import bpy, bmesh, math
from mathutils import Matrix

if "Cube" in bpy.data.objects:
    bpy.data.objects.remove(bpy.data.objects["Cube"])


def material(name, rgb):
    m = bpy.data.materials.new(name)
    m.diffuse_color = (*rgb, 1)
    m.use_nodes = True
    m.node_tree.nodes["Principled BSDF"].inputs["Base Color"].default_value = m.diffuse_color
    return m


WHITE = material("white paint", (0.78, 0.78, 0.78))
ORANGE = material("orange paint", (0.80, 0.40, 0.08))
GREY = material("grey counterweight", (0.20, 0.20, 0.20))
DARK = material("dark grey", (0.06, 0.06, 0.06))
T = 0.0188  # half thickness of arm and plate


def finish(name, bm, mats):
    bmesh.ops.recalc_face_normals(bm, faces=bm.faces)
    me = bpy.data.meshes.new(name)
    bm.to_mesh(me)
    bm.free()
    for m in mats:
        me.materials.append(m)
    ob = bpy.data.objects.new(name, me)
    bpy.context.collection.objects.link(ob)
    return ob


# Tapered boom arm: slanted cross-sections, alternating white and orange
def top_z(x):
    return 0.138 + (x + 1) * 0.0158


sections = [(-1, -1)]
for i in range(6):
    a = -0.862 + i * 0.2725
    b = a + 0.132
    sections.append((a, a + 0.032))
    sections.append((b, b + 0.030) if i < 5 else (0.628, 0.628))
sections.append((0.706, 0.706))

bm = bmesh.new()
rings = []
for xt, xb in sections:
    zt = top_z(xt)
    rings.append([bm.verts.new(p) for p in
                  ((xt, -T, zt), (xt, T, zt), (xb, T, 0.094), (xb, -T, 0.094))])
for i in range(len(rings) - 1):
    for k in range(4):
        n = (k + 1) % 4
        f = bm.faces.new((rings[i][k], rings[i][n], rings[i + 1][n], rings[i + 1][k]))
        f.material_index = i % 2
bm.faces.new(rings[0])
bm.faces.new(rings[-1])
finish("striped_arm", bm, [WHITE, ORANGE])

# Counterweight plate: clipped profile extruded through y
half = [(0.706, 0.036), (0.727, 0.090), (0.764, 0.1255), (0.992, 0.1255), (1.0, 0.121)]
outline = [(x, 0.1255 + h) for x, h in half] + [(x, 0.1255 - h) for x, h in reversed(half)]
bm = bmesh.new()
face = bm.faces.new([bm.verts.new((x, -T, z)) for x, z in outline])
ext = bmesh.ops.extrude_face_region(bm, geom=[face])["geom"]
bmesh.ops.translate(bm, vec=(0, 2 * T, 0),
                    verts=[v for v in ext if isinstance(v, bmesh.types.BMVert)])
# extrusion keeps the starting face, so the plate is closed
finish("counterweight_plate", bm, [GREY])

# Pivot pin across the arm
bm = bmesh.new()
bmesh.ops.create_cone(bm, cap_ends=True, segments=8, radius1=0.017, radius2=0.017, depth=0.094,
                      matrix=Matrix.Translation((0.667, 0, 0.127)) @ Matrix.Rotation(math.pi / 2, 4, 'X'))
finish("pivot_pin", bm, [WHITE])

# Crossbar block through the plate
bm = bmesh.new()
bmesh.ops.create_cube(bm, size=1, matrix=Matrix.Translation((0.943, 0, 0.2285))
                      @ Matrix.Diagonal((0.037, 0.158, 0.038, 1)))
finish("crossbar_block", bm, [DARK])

#### [Prompt]
Up to and including the line with "(0.80, 0.40, 0.08))", reproduce the material above exactly as it appears, starting from its first line.

#### [Finished task]
import bpy, bmesh, math
from mathutils import Matrix

if "Cube" in bpy.data.objects:
    bpy.data.objects.remove(bpy.data.objects["Cube"])


def material(name, rgb):
    m = bpy.data.materials.new(name)
    m.diffuse_color = (*rgb, 1)
    m.use_nodes = True
    m.node_tree.nodes["Principled BSDF"].inputs["Base Color"].default_value = m.diffuse_color
    return m


WHITE = material("white paint", (0.78, 0.78, 0.78))
ORANGE = material("orange paint", (0.80, 0.40, 0.08))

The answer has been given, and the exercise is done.